Letter from William Henry Heyward to James B. Heyward concerning granting power of attorney to satisfy some mortgages while one of the parties involved is in Charleston. Mortgages include several slaves and Fife Plantation. 2p.
Letter from Frank Myers to James B. Heyward informing him that Myers' medical exemptions for service have been revoked and he "will soon leave for the army of Tennessee." He offers James the service of his overseer, Pagett, writing that the slaves "will be much better pleased with him I think than they at present are" claiming their current overseer, Rawlinson, "has endeavored to predjudice (sic) them to him." 2p.

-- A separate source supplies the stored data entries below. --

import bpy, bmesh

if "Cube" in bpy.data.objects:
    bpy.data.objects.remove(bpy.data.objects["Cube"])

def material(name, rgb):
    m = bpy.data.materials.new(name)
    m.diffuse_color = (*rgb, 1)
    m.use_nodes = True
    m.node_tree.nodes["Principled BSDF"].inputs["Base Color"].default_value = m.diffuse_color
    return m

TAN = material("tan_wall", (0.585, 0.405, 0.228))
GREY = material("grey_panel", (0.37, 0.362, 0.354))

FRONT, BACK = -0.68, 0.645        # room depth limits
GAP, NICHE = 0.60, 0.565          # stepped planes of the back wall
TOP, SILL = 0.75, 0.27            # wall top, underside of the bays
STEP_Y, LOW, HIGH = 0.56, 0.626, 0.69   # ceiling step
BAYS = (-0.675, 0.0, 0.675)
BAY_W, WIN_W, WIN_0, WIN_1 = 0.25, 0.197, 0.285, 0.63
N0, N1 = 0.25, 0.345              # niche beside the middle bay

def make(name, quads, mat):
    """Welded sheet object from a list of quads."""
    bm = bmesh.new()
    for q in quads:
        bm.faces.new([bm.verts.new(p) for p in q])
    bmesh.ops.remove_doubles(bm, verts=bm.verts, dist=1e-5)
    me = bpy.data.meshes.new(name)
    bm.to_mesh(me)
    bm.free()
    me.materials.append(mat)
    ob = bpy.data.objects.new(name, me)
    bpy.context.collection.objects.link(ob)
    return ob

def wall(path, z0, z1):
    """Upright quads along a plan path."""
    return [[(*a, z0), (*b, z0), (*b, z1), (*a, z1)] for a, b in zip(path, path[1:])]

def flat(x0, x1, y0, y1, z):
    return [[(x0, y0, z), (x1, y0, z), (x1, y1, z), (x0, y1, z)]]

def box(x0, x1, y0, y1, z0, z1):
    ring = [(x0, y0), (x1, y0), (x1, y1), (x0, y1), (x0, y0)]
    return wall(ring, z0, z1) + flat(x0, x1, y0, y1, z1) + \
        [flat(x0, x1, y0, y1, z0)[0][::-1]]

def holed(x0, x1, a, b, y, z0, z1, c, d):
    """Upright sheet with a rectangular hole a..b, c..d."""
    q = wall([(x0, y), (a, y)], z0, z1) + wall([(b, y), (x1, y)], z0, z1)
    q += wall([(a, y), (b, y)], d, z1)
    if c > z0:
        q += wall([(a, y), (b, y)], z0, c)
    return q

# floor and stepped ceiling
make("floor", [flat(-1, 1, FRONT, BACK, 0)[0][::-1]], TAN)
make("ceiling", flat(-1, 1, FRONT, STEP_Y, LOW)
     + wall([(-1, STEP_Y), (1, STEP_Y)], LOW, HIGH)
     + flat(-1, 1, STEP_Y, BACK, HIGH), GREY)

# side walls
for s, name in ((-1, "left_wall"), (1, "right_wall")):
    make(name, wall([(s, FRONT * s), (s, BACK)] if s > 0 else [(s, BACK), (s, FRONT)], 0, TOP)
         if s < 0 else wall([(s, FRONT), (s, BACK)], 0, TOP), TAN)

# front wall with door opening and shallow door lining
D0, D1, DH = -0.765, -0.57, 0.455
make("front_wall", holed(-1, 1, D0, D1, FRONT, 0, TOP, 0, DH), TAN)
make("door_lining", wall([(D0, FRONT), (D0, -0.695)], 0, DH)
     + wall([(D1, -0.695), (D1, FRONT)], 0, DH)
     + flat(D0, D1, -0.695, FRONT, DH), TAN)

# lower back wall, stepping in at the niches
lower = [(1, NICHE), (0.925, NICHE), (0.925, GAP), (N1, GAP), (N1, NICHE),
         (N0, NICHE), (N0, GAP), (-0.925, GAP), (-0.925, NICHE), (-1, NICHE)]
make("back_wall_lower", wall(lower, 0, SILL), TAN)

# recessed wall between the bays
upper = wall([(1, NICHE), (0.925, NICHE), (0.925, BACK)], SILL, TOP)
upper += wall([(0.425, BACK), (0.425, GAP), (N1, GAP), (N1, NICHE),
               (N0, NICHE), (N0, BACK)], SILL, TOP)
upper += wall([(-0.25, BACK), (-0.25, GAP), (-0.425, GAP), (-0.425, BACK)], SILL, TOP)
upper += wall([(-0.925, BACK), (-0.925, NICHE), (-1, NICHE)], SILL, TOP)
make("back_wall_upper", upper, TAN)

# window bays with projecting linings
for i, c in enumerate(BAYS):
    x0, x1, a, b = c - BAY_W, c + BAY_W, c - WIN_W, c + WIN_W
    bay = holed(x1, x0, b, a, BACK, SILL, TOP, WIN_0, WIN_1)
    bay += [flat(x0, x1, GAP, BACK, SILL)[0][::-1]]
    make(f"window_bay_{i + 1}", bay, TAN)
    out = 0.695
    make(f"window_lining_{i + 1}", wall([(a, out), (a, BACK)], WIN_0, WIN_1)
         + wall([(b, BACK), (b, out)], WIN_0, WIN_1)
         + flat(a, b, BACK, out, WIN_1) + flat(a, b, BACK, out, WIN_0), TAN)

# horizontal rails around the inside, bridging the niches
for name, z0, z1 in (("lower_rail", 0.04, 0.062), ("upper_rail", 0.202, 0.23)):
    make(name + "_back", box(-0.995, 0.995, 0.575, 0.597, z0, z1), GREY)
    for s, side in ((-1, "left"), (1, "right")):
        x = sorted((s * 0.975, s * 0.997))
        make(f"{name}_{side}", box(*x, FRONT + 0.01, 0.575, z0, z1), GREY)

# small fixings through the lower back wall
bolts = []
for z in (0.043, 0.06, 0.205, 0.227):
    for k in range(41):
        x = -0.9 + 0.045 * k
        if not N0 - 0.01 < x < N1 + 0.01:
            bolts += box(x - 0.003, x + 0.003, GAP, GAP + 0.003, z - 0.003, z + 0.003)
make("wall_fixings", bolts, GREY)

Letter from Frank Myers to James B. Heyward informing him that he should look for another overseer because he is appealing the revocation of his medical exemption for service and that he may need to use the overseer that he had previously offered James. 2p.
Three receipts for confederate bonds issued to the holder under the "Act to reduce the Currency." All of the receipts are notarized on the reverse and two of them are, in return, transferred to pay taxes. 6p.
Letter from H.L. Elliott to James B. Heyward concerning an ongoing disagreement between Heyward and Frank Myers about payment of rent in "present currency." At the time the agreement was made "little distinction was made between confederate currency and Bank Notes." 2p.
Letter from James B. Heyward to Frank Myers informing him that he most likely will rent his property again but wants time to look for another place "where I may have greater hopes of health and profit." 2p.